Of Germs and Laughter


If you’re a parent or just your average germ-obsessed adult, there are certain times throughout the year, like right now, when you think a lot about the spread of sickness. Maybe you wash your hands more frequently or avoid certain high-traffic areas because you’re convinced everyone is transmitting contagions. I classify myself as a mom who also happens to be mildly germ-obsessed, which is not an easy cross to bear, especially when your kids could care less. No parenting book ever written could prepare you for the things that you hear yourself saying.

“Put that filthy toilet plunger down now! Sheesh! This is a DISGUSTING public restroom.”

“Did you just pick up and handle a USED tissue off the floor of Walgreen’s?! We’re in the pharmacy, for mercy’s sake!”

My OCD panic has little-to-no effect on my kids. Yet, I continually react, knowing the real threat of catching a ferocious flu.

“Where’d you get that dirty plastic whistle?”

“It’s a treasure I found on a pile of dirt on the playground!” TWEEE!!!

And the next thing you know, I’m up all night with sick kids as an illness works its way through our whole family over the course of a VERY LONG month. (Read a previous blog post about our tango with the flu this year.)

Continue reading “Of Germs and Laughter”

Look to the Light


There’s a time in the late afternoon when the spectacular Denver sun streams through the windows of my kitchen, casting an illuminating beam across the expanse of floors and countertops. The light hits at such a precise angle as to expose a blanket of crumbs lurking near the toaster, the layers of dust hidden in a corner under a cabinet and the otherwise invisible stains near the base of our wastebasket. It’s as if nature’s very own high-powered S.W.A.T. searchlight pours into the shadows, revealing the hidden, dirty underbelly of the kitchen. Once in a while, I delight in the chance to wipe out a smattering of crumbs or rub out the trail of sticky spots on my laminate floor.

Continue reading “Look to the Light”

Predicting the Future


I often get antsy and impatient thinking about my future or my family’s future. When I have a really sick kid, when I go for a mammogram, when I’ve hit a rough patch with a friend or a family member, I desperately want to know what’s on the horizon. Maybe as the youngest of three children, I was ingrained with a deep suspicion that I was being left out of the plans, and woefully in the dark. I recall being the only one excluded from a shared “wink-wink, nudge-nudge” moment after I realized Santa always used a fireplace and yet, “Hey, wait a second! We don’t even HAVE a fireplace…”

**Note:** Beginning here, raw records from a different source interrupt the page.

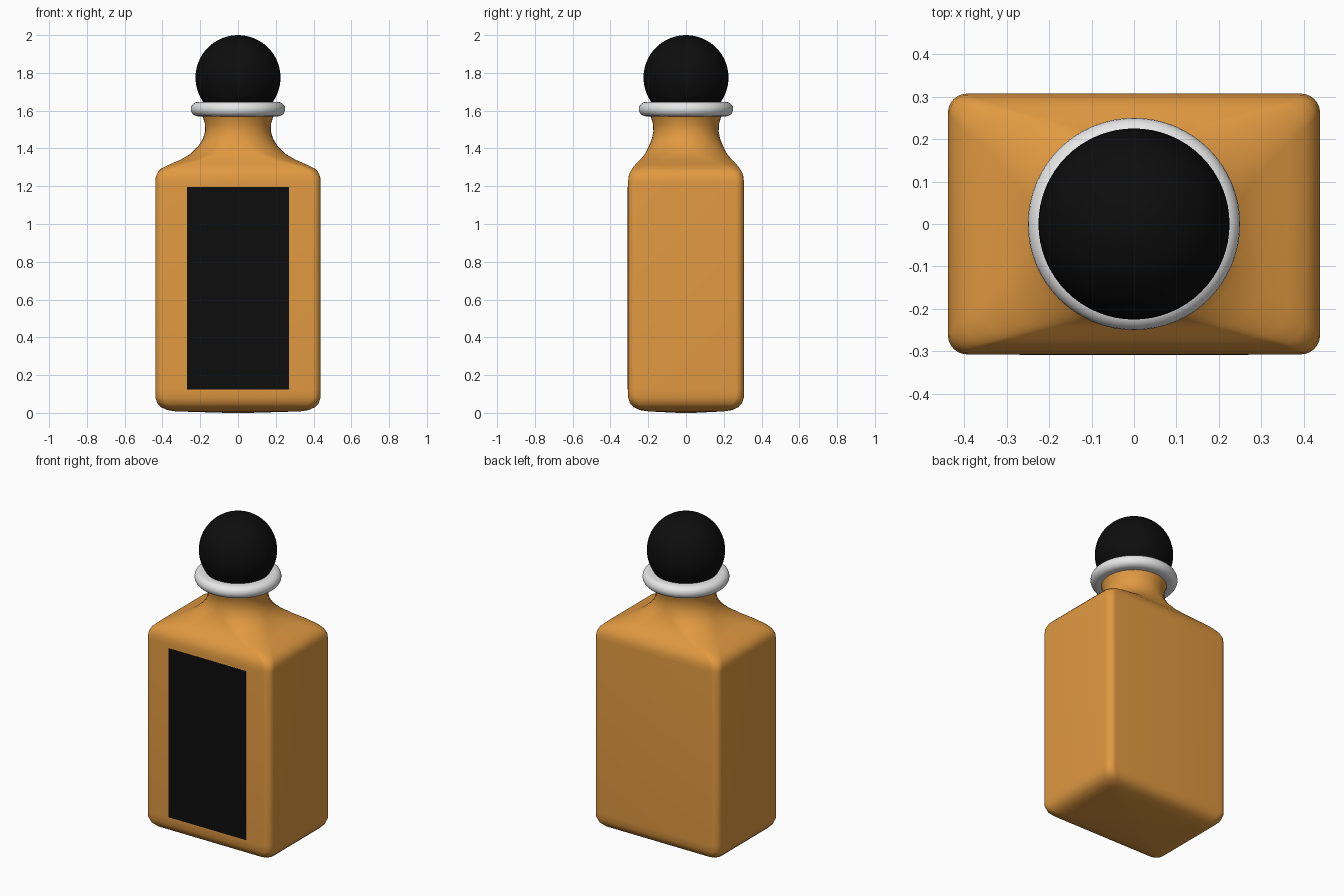
import bpy, bmesh
from math import sin, cos, pi

cube = bpy.data.objects.get("Cube")
if cube:
    bpy.data.objects.remove(cube, do_unlink=True)


def material(name, rgb, roughness=0.5):
    m = bpy.data.materials.new(name)
    m.use_nodes = True
    m.diffuse_color = (*rgb, 1)
    bsdf = next(n for n in m.node_tree.nodes if n.type == 'BSDF_PRINCIPLED')
    bsdf.inputs["Base Color"].default_value = (*rgb, 1)
    bsdf.inputs["Roughness"].default_value = roughness
    return m


amber = material("amber", (0.75, 0.32, 0.053))
black = material("black", (0.004, 0.004, 0.004))
silver = material("pale grey", (0.8, 0.8, 0.8))


def finish(bm, name, mat, angle=50):
    bmesh.ops.recalc_face_normals(bm, faces=bm.faces)
    mesh = bpy.data.meshes.new(name)
    bm.to_mesh(mesh)
    bm.free()
    mesh.materials.append(mat)
    obj = bpy.data.objects.new(name, mesh)
    bpy.context.collection.objects.link(obj)
    bpy.ops.object.select_all(action='DESELECT')
    obj.select_set(True)
    bpy.context.view_layer.objects.active = obj
    bpy.ops.object.shade_smooth_by_angle(angle=angle * pi / 180)
    return obj


def rounded_section(hx, hy, r, steps=10):
    """Outline of a rounded rectangle; becomes a circle when r reaches hx and hy."""
    points = []
    for q, (sx, sy) in enumerate(((1, 1), (-1, 1), (-1, -1), (1, -1))):
        for i in range(steps + 1):
            a = (q + i / steps) * pi / 2
            points.append((sx * (hx - r) + r * cos(a), sy * (hy - r) + r * sin(a)))
    return points


# Bottle: rounded rectangles blending into a round neck (z, half x, half y, corner radius)
sections = [
    (0.0, 0.06, 0.04, 0.02), (0.008, 0.33, 0.2, 0.04), (0.015, 0.375, 0.245, 0.045),
    (0.03, 0.407, 0.277, 0.05), (0.05, 0.427, 0.296, 0.05), (0.08, 0.437, 0.306, 0.045),
    (0.12, 0.438, 0.307, 0.045), (1.22, 0.438, 0.307, 0.045), (1.25, 0.435, 0.304, 0.046),
    (1.275, 0.424, 0.296, 0.05), (1.295, 0.404, 0.284, 0.06), (1.315, 0.363, 0.268, 0.08),
    (1.34, 0.305, 0.243, 0.115), (1.37, 0.253, 0.218, 0.155), (1.41, 0.212, 0.197, 0.18),
    (1.45, 0.186, 0.181, 0.177), (1.49, 0.174, 0.173, 0.172), (1.53, 0.175, 0.175, 0.174),
    (1.56, 0.184, 0.184, 0.183), (1.6, 0.198, 0.198, 0.197),
]
bm = bmesh.new()
loops = [[bm.verts.new((x, y, z)) for x, y in rounded_section(hx, hy, r)]
         for z, hx, hy, r in sections]
for low, high in zip(loops, loops[1:]):
    n = len(low)
    for i in range(n):
        j = (i + 1) % n
        bm.faces.new((low[i], low[j], high[j], high[i]))
bm.faces.new(loops[0][::-1])
bm.faces.new(loops[-1])
finish(bm, "bottle", amber)

# Label: thin plate on the front
bm = bmesh.new()
bmesh.ops.create_cube(bm, size=1)
for v in bm.verts:
    v.co = (v.co.x * 0.54, -0.307 + v.co.y * 0.004, 0.66 + v.co.z * 1.07)
finish(bm, "front_label", black, 30)

# Collar: ring with a pill-shaped cross-section
bm = bmesh.new()
tube, inner, outer, steps, sides = 0.038, 0.18, 0.212, 10, 64
profile = [(outer + tube * cos(a), tube * sin(a))
           for a in (-pi / 2 + pi * i / steps for i in range(steps + 1))]
profile += [(inner - tube * cos(a), -tube * sin(a))
            for a in (-pi / 2 + pi * i / steps for i in range(steps + 1))]
rings = [[bm.verts.new((r * cos(t), r * sin(t), 1.608 + h)) for r, h in profile]
         for t in (2 * pi * k / sides for k in range(sides))]
for k in range(sides):
    a, b = rings[k], rings[(k + 1) % sides]
    for i in range(len(profile)):
        j = (i + 1) % len(profile)
        bm.faces.new((a[i], b[i], b[j], a[j]))
finish(bm, "collar_ring", silver)

# Stopper: ball resting in the collar
bm = bmesh.new()
bmesh.ops.create_uvsphere(bm, u_segments=64, v_segments=32, radius=0.225)
bmesh.ops.translate(bm, verts=bm.verts, vec=(0, 0, 1.775))
finish(bm, "ball_stopper", black)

“In those cases, he uses a magic key,” my mom assured. I remember the weird smiles plastered on everyone else’s faces. My instincts screamed there was a lot more to this story, but I just couldn’t grasp it. It drove me nuts! As an adult, I still have a strong desire to know how things are going to play out. And I’m just as frustrated when I don’t. What will things look like in 10 years? Where will I be? I find myself even getting impatient with God. I consider how nice it would be to be able to look into a crystal ball to have every answer laid out in front of me, just to get a quick glimpse of what to expect, what to not stress about, and what treacherous pitfalls to be prepared for. Continue reading “Predicting the Future”